Between 1663 and 1665 Uvedale became master of Enfield Grammar School in Enfield, Middlesex, and took a lease of the manor-house commonly called Queen Elizabeth's Palace (later the Palace School), in order to take boarders. During the Great Plague of 1665 the whole of Uvedale's household escaped the disease, owing, it was thought, to their inhaling the vapour of vinegar poured over a red-hot brick. In 1676 it was made a ground of complaint against Uvedale that he neglected the grammar school for his boarders, his opponents making the further charge against him of having obtained an appointment as an actor and comedian at the Theatre Royal from the lord chamberlain to protect himself from the writ of execution. Among his pupils were Henry Hare, 3rd Baron Coleraine; Francis Hastings, 10th Earl of Huntingdon; Robert Needham, 8th Viscount Kilmorey, who died at the school in 1717; Sir Jeremy Sambroke, William Sloane, and another nephew of Sir Hans Sloane.
Uvedale, who had proceeded M.A. in 1666, became LL.D. of Cambridge in 1682. In 1696 his neighbour, Archbishop John Tillotson, appointed Uvedale to the rectory of Orpington, Kent, with the chapelry of St Mary Cray, but he appears not to have resided. He died at Enfield on 17 August 1722, and was buried in the parish church.

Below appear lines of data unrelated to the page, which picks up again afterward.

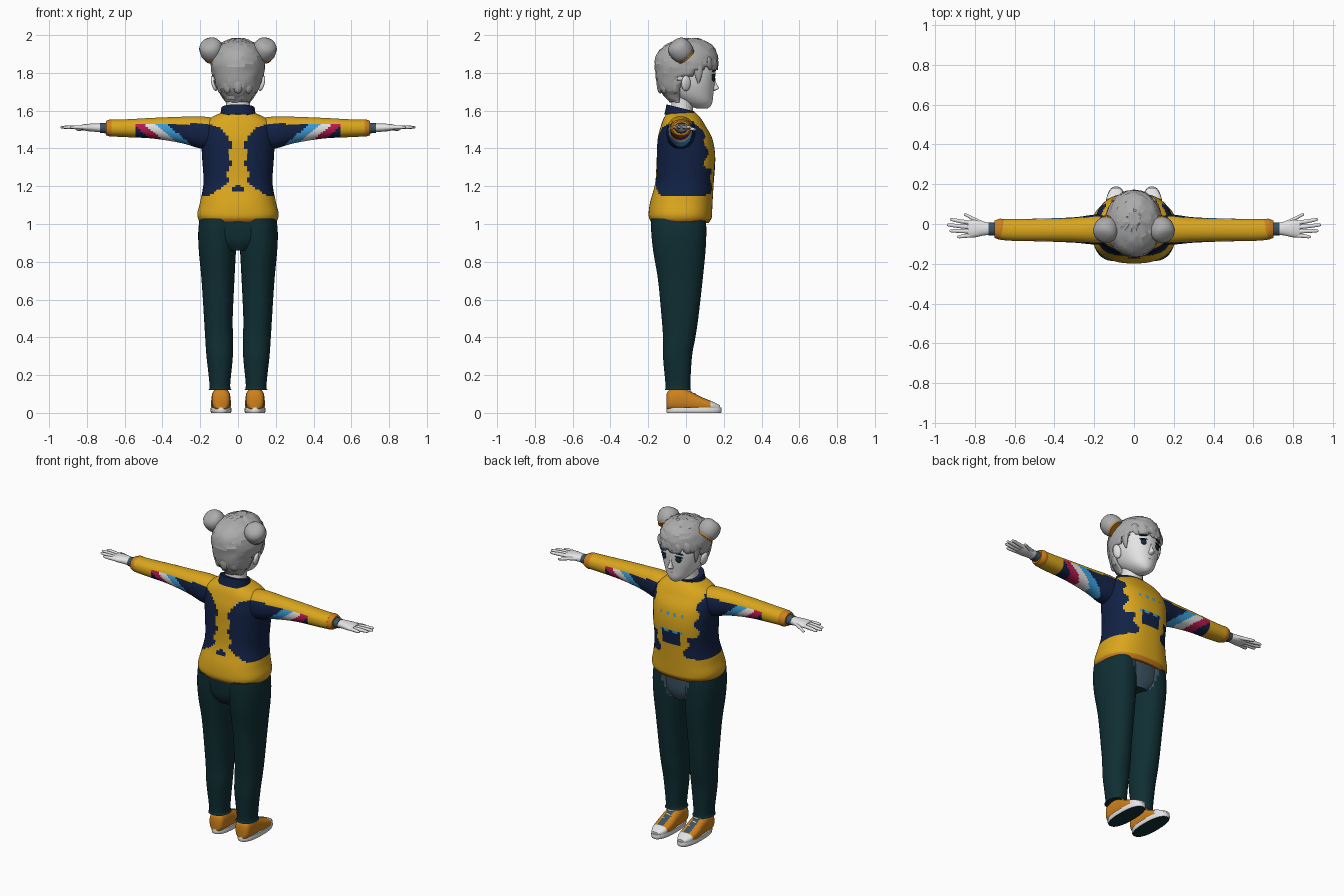
import bpy, bmesh, math, random
from mathutils import Vector, Matrix

random.seed(4)
if "Cube" in bpy.data.objects:
    bpy.data.objects.remove(bpy.data.objects["Cube"])

COLOURS = {
    "skin_white": (.78, .78, .78), "hair_grey": (.41, .41, .41),
    "yellow": (.70, .38, .012), "navy": (.006, .016, .06),
    "dark_teal": (.005, .028, .034), "orange": (.62, .22, .012),
    "sky_blue": (.045, .35, .72), "crimson": (.50, .01, .08),
    "slate": (.045, .085, .12), "rose": (.50, .20, .19)}
MATS = {}
for cname, rgb in COLOURS.items():
    m = bpy.data.materials.new(cname)
    m.use_nodes = True
    m.diffuse_color = (*rgb, 1)
    bsdf = m.node_tree.nodes["Principled BSDF"]
    bsdf.inputs["Base Color"].default_value = (*rgb, 1)
    bsdf.inputs["Roughness"].default_value = .8
    MATS[cname] = m


def finish(name, bm, paint, angle=50):
    """Turn a bmesh into an object; paint is a colour name or a rule."""
    bmesh.ops.recalc_face_normals(bm, faces=bm.faces)
    bm.normal_update()
    me = bpy.data.meshes.new(name)
    slots = []
    for f in bm.faces:
        c = paint if isinstance(paint, str) else paint(f.calc_center_median(), f.normal)
        if c not in slots:
            slots.append(c)
        f.material_index = slots.index(c)
        f.smooth = True
    bm.to_mesh(me)
    bm.free()
    for c in slots:
        me.materials.append(MATS[c])
    me.set_sharp_from_angle(angle=math.radians(angle))
    ob = bpy.data.objects.new(name, me)
    bpy.context.scene.collection.objects.link(ob)
    return ob


def spline(rows, steps):
    """Smooth in-between rows (Catmull-Rom)."""
    out = []
    for i in range(len(rows) - 1):
        p = [rows[max(0, min(len(rows) - 1, i + k))] for k in (-1, 0, 1, 2)]
        for s in range(steps):
            t = s / steps
            out.append([.5 * (2 * b + (c - a) * t + (2 * a - 5 * b + 4 * c - d) * t * t
                              + (3 * b - a - 3 * c + d) * t ** 3) for a, b, c, d in zip(*p)])
    return out + [list(rows[-1])]


def loft_mesh(axis, rows, sides=24, steps=4, power=2.2, side=1):
    """Rings along an axis; each row is (position, centre, centre, radius, radius)."""
    bm = bmesh.new()
    rings = []
    for t, c1, c2, r1, r2 in spline(rows, steps):
        ring = []
        for k in range(sides):
            a = math.tau * (k + .5) / sides
            ca, sa = math.cos(a), math.sin(a)
            co = [c1 + r1 * math.copysign(abs(ca) ** (2 / power), ca),
                  c2 + r2 * math.copysign(abs(sa) ** (2 / power), sa)]
            co.insert(axis, t)
            co[0] *= side
            ring.append(bm.verts.new(co))
        rings.append(ring)
    for lo, hi in zip(rings, rings[1:]):
        for k in range(sides):
            j = (k + 1) % sides
            bm.faces.new((lo[k], lo[j], hi[j], hi[k]))
    bm.faces.new(rings[0])
    bm.faces.new(rings[-1])
    return bm


def loft(name, axis, rows, paint, **kw):
    return finish(name, loft_mesh(axis, rows, **kw), paint)


def blob(name, loc, size, paint, rot=None, u=16, v=10):
    bm = bmesh.new()
    bmesh.ops.create_uvsphere(bm, u_segments=u, v_segments=v, radius=1)
    mat = Matrix.Translation(loc) @ (rot or Matrix()) @ Matrix.Diagonal((*size, 1))
    bm.transform(mat)
    return finish(name, bm, paint)


# Jumper colour rules
def torso_paint(c, n):
    x, z = abs(c.x), c.z
    if z < 1.03:
        return "orange"
    wave = .012 * math.sin(60 * z + 25 * x)
    if z < 1.16 + wave or z > 1.535 + wave:
        return "yellow"
    if c.y < -.04:
        if x + abs(z - 1.18) < .032:
            return "navy"
        strip = .045 if z > 1.23 else .045 + (1.23 - z) * 1.5
        if z > 1.47:
            strip = .045 + (z - 1.47) * 1.6
        return "yellow" if x < strip + wave else "navy"
    if c.y > .04:
        if (abs(z - 1.42) < .008 or abs(z - 1.31) < .008) and x < .1 and int(x * 50) % 2:
            return "sky_blue"
        if x < .06 and 1.24 < z < 1.33 + wave:
            return "navy"
        edge = .15 if z > 1.3 else .11 - (1.3 - z) * .2
        if x < edge + wave:
            return "yellow"
    return "navy"


def sleeve_paint(c, n):
    x = abs(c.x)
    if c.z > 1.53 or x > .54:
        return "yellow"
    u = x + 1.2 * (1.53 - c.z)
    for low, high, col in ((.38, .44, "sky_blue"), (.44, .50, "skin_white"), (.50, .56, "crimson")):
        if low < u < high:
            return col
    return "navy"


def trouser_paint(c, n):
    if c.y > .02 and abs(c.x) < .10 - (1 - c.z) * .35 and c.z > .86:
        return "slate"
    return "dark_teal"


loft("jumper_body", 2, [
    (1.005, 0, -.03, .200, .150), (1.03, 0, -.03, .212, .165), (1.06, 0, -.03, .215, .168),
    (1.12, 0, -.024, .200, .165), (1.22, 0, -.008, .183, .155), (1.35, 0, 0, .190, .155),
    (1.45, 0, -.005, .195, .145), (1.52, 0, -.015, .188, .118), (1.56, 0, -.02, .150, .098),
    (1.59, 0, -.025, .085, .075)], torso_paint, sides=80, steps=9, power=2.4)
loft("trouser_hips", 2, [(.86, 0, -.035, .08, .115), (.92, 0, -.038, .180, .140),
                        (1.03, 0, -.04, .203, .148)], trouser_paint, sides=48, steps=8)

# Collar and neck
bm = loft_mesh(2, [(1.56, 0, -.03, .098, .085), (1.59, 0, -.03, .092, .078),
                   (1.615, 0, -.03, .088, .074)], sides=32, steps=3)
for v in bm.verts:
    v.co.z -= .25 * (v.co.y + .03)
finish("collar", bm, "navy")
loft("neck", 2, [(1.55, 0, -.025, .07, .06), (1.63, 0, -.02, .063, .058),
                 (1.71, 0, -.01, .066, .06)], "skin_white")

for s, label in ((1, "left"), (-1, "right")):
    # Arms and hands
    loft(label + "_sleeve", 0, [
        (.11, -.025, 1.475, .075, .085), (.20, -.028, 1.485, .075, .085),
        (.30, -.03, 1.498, .064, .070), (.45, -.03, 1.507, .058, .055),
        (.60, -.03, 1.507, .055, .047), (.67, -.028, 1.508, .052, .045)],
        sleeve_paint, sides=40, steps=12, side=s)
    loft(label + "_cuff", 0, [(.655, -.026, 1.508, .050, .044), (.675, -.026, 1.508, .053, .046),
                              (.70, -.026, 1.508, .044, .038)], "orange", side=s)
    loft(label + "_wristband", 0, [(.69, -.025, 1.508, .034, .029),
                                   (.73, -.025, 1.508, .032, .026)], "slate", side=s)
    loft(label + "_palm", 0, [(.71, -.025, 1.508, .028, .023), (.76, -.023, 1.51, .036, .022),
                              (.80, -.023, 1.511, .045, .019), (.835, -.025, 1.512, .043, .012)],
         "skin_white", side=s, sides=16)
    fingers = (("index", .82, .006, .925, .022), ("middle", .82, -.016, .94, -.005),
               ("ring", .82, -.037, .928, -.034), ("little", .81, -.056, .89, -.064),
               ("thumb", .75, .000, .855, .046))
    for fname, x0, y0, x1, y1 in fingers:
        drop = .012 if fname == "thumb" else 0
        loft(label + "_" + fname, 0, [
            (x0, y0, 1.511, .011, .010), ((x0 + x1) / 2, (y0 + y1) / 2, 1.512 - drop / 2, .0105, .010),
            (x1 - .01, y1, 1.512 - drop, .008, .007), (x1, y1, 1.512 - drop, .003, .003)],
            "skin_white", side=s, sides=10, steps=3)

    # Trouser leg
    loft(label + "_trouser_leg", 2, [
        (.12, .095, -.043, .062, .070), (.15, .096, -.043, .055, .066), (.30, .097, -.045, .070, .077),
        (.40, .100, -.036, .074, .086), (.50, .104, -.032, .076, .097), (.70, .106, -.030, .087, .118),
        (.85, .109, -.035, .098, .138), (.95, .108, -.038, .103, .146), (1.03, .104, -.04, .100, .146)],
        trouser_paint, sides=40, steps=7, side=s)

    # Shoe
    def shoe_paint(c, n):
        if c.y > .125:
            return "skin_white"
        if n.z > .3 and c.y > 0 and abs(abs(c.x) - .09) < .02:
            return "slate"
        return "orange"
    loft(label + "_shoe_upper", 1, [
        (-.102, .09, .06, .030, .042), (-.085, .09, .068, .046, .055), (-.03, .09, .07, .050, .062),
        (.02, .09, .062, .051, .053), (.08, .09, .047, .053, .038), (.14, .09, .036, .046, .024),
        (.18, .09, .029, .022, .012)], shoe_paint, side=s, sides=32, steps=5, power=2.6)
    loft(label + "_shoe_sole", 2, [(0, .09, .042, .052, .144), (.012, .09, .042, .056, .147),
                                   (.028, .09, .042, .054, .145)],
         lambda c, n: "dark_teal" if n.z < -.7 else "skin_white", side=s, sides=40, power=2.4)
    for i in range(4):
        y = .02 + .025 * i
        blob(f"{label}_lace_{i + 1}", (s * .09, y, .114 - .0098 * i * 1.6), (.028, .006, .006), "skin_white",
             Matrix.Rotation(.25 * (-1) ** i, 4, "Z"), 10, 6)

    # Face details, laid on the curved face
    turn = Matrix.Rotation(-s * .36, 4, "Z")
    blob(label + "_iris", (s * .05, .146, 1.772), (.017, .006, .018), "dark_teal", turn)
    blob(label + "_lash", (s * .053, .146, 1.789), (.025, .007, .004), "navy",
         turn @ Matrix.Rotation(s * .12, 4, "Y"))
    blob(label + "_eyebrow", (s * .055, .149, 1.812), (.027, .006, .005), "dark_teal",
         turn @ Matrix.Rotation(s * .15, 4, "Y"))
    blob(label + "_ear", (s * .126, .0, 1.745), (.014, .026, .042), "skin_white",
         Matrix.Rotation(s * .25, 4, "Y") @ Matrix.Rotation(s * .3, 4, "Z"))
    # Hair bun: a rounded drum leaning back, tied with a band
    lean = Vector((s * .25, -.62, .72)).to_track_quat("Z", "Y").to_matrix().to_4x4()
    place = Matrix.Translation((s * .142, -.032, 1.925)) @ lean
    bm = loft_mesh(2, [(-.048, 0, 0, .050, .050), (-.03, 0, 0, .061, .061), (.01, 0, 0, .063, .063),
                       (.04, 0, 0, .050, .050), (.052, 0, 0, .024, .024)], sides=14, steps=2, power=2)
    bm.transform(place)
    finish(label + "_hair_bun", bm, "hair_grey", 40)
    bm = loft_mesh(2, [(-.056, 0, 0, .052, .052), (-.046, 0, 0, .054, .054)], sides=14, steps=1, power=2)
    bm.transform(place)
    finish(label + "_bun_band", bm, "orange")
    # Side lock in front of the ear
    loft(label + "_side_lock", 2, [(1.745, .114, .066, .003, .004), (1.79, .120, .066, .011, .020),
                                   (1.86, .118, .06, .014, .034)], "hair_grey", side=s, sides=10)

# Head
loft("head", 2, [
    (1.612, 0, .085, .018, .030), (1.625, 0, .075, .042, .056), (1.65, 0, .056, .070, .085),
    (1.69, 0, .030, .096, .115), (1.75, 0, .012, .118, .140), (1.82, 0, .008, .124, .148),
    (1.90, 0, .01, .108, .128), (1.95, 0, .015, .06, .075)], "skin_white", sides=40, steps=5, power=2.1)
loft("nose", 2, [(1.705, 0, .142, .010, .010), (1.715, 0, .147, .016, .026), (1.725, 0, .148, .013, .025),
                 (1.75, 0, .145, .008, .014), (1.785, 0, .146, .006, .008)], "skin_white", sides=12)
blob("upper_lip", (0, .136, 1.680), (.023, .009, .004), "rose")
blob("lower_lip", (0, .133, 1.673), (.018, .010, .005), "rose")

# Hair cap with a jagged fringe
bm = loft_mesh(2, [
    (1.645, 0, -.03, .062, .055), (1.665, 0, -.027, .076, .076), (1.72, 0, -.02, .113, .125),
    (1.80, 0, 0, .138, .163), (1.86, 0, .003, .143, .168), (1.92, 0, .008, .125, .148),
    (1.96, 0, .02, .085, .100), (1.982, 0, .028, .03, .035)], sides=36, steps=4, power=2)


def hairline(c):
    if c.y < -.035:
        return 0
    if c.y < .05:
        return 1.775
    return 1.825 + .014 * math.sin(c.x * 75 + .6)


drop = [f for f in bm.faces if f.calc_center_median().z < hairline(f.calc_center_median())]
bmesh.ops.delete(bm, geom=drop, context="FACES")
for v in bm.verts:
    out = Vector((v.co.x, v.co.y, v.co.z - 1.82)).normalized()
    v.co += out * random.uniform(-.003, .004)
hair = finish("hair_cap", bm, "hair_grey", 20)
mod = hair.modifiers.new("thickness", "SOLIDIFY")
mod.thickness = .010
# Raised locks at the back and along the parting
for i in range(9):
    a = math.radians(200 + 17.5 * i)
    blob(f"back_lock_{i + 1}", (.098 * math.cos(a), -.018 + .118 * math.sin(a), 1.745 + .03 * (i % 2)),
         (.030, .020, .055), "hair_grey", Matrix.Rotation(a + math.pi / 2, 4, "Z"), 8, 6)
for i in range(5):
    x = -.09 + .045 * i
    blob(f"fringe_lock_{i + 1}", (x, .160 * math.sqrt(1 - (x / .145) ** 2), 1.85), (.026, .012, .038),
         "hair_grey", Matrix.Rotation(-x * 5, 4, "Z") @ Matrix.Rotation(.35, 4, "Y"), 8, 6)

As a horticulturist Uvedale earned a reputation for his skill in cultivating exotics, being one of the earliest possessors of hothouses in England. In John Nichols's Literary Illustrations are sixty letters from Uvedale to Dr. Richardson of North Bierley, dated between 1695 and 1721, mainly referring to the exchange of plants.
After his death Uvedale's growing plants were mostly sold to Sir Robert Walpole for his collection at Houghton Hall. His herbarium, in fourteen thick volumes, forms vols. 302–15 of the Sloane collection. It contains plants not only from Sherard, Richardson, Petiver, Plukenet, Robart, Rand, Dale, Doody, Sloane, and Du Bois, but also from Tournefort, Magnol, Vaillant, and other continental botanists, labelled by Uvedale. Petiver founded a genus Uvedalia in Uvedale's honour, which, however, became Polymnia Uvedalia of Linné, and Robert Brown gave the same name to a group merged by De Candolle in the genus Mimulus, one species being named M. Uvedaliæ.
- McConnell, Anita. "Uvedale, Robert". Oxford Dictionary of National Biography (online ed.). Oxford University Press. doi:10.1093/ref:odnb/28042. (Subscription or UK public library membership required.)
- "Udall, Robert (UVDL659R)". A Cambridge Alumni Database. University of Cambridge.
- "Uvedale, Robert". Dictionary of National Biography. London: Smith, Elder & Co. 1885–1900.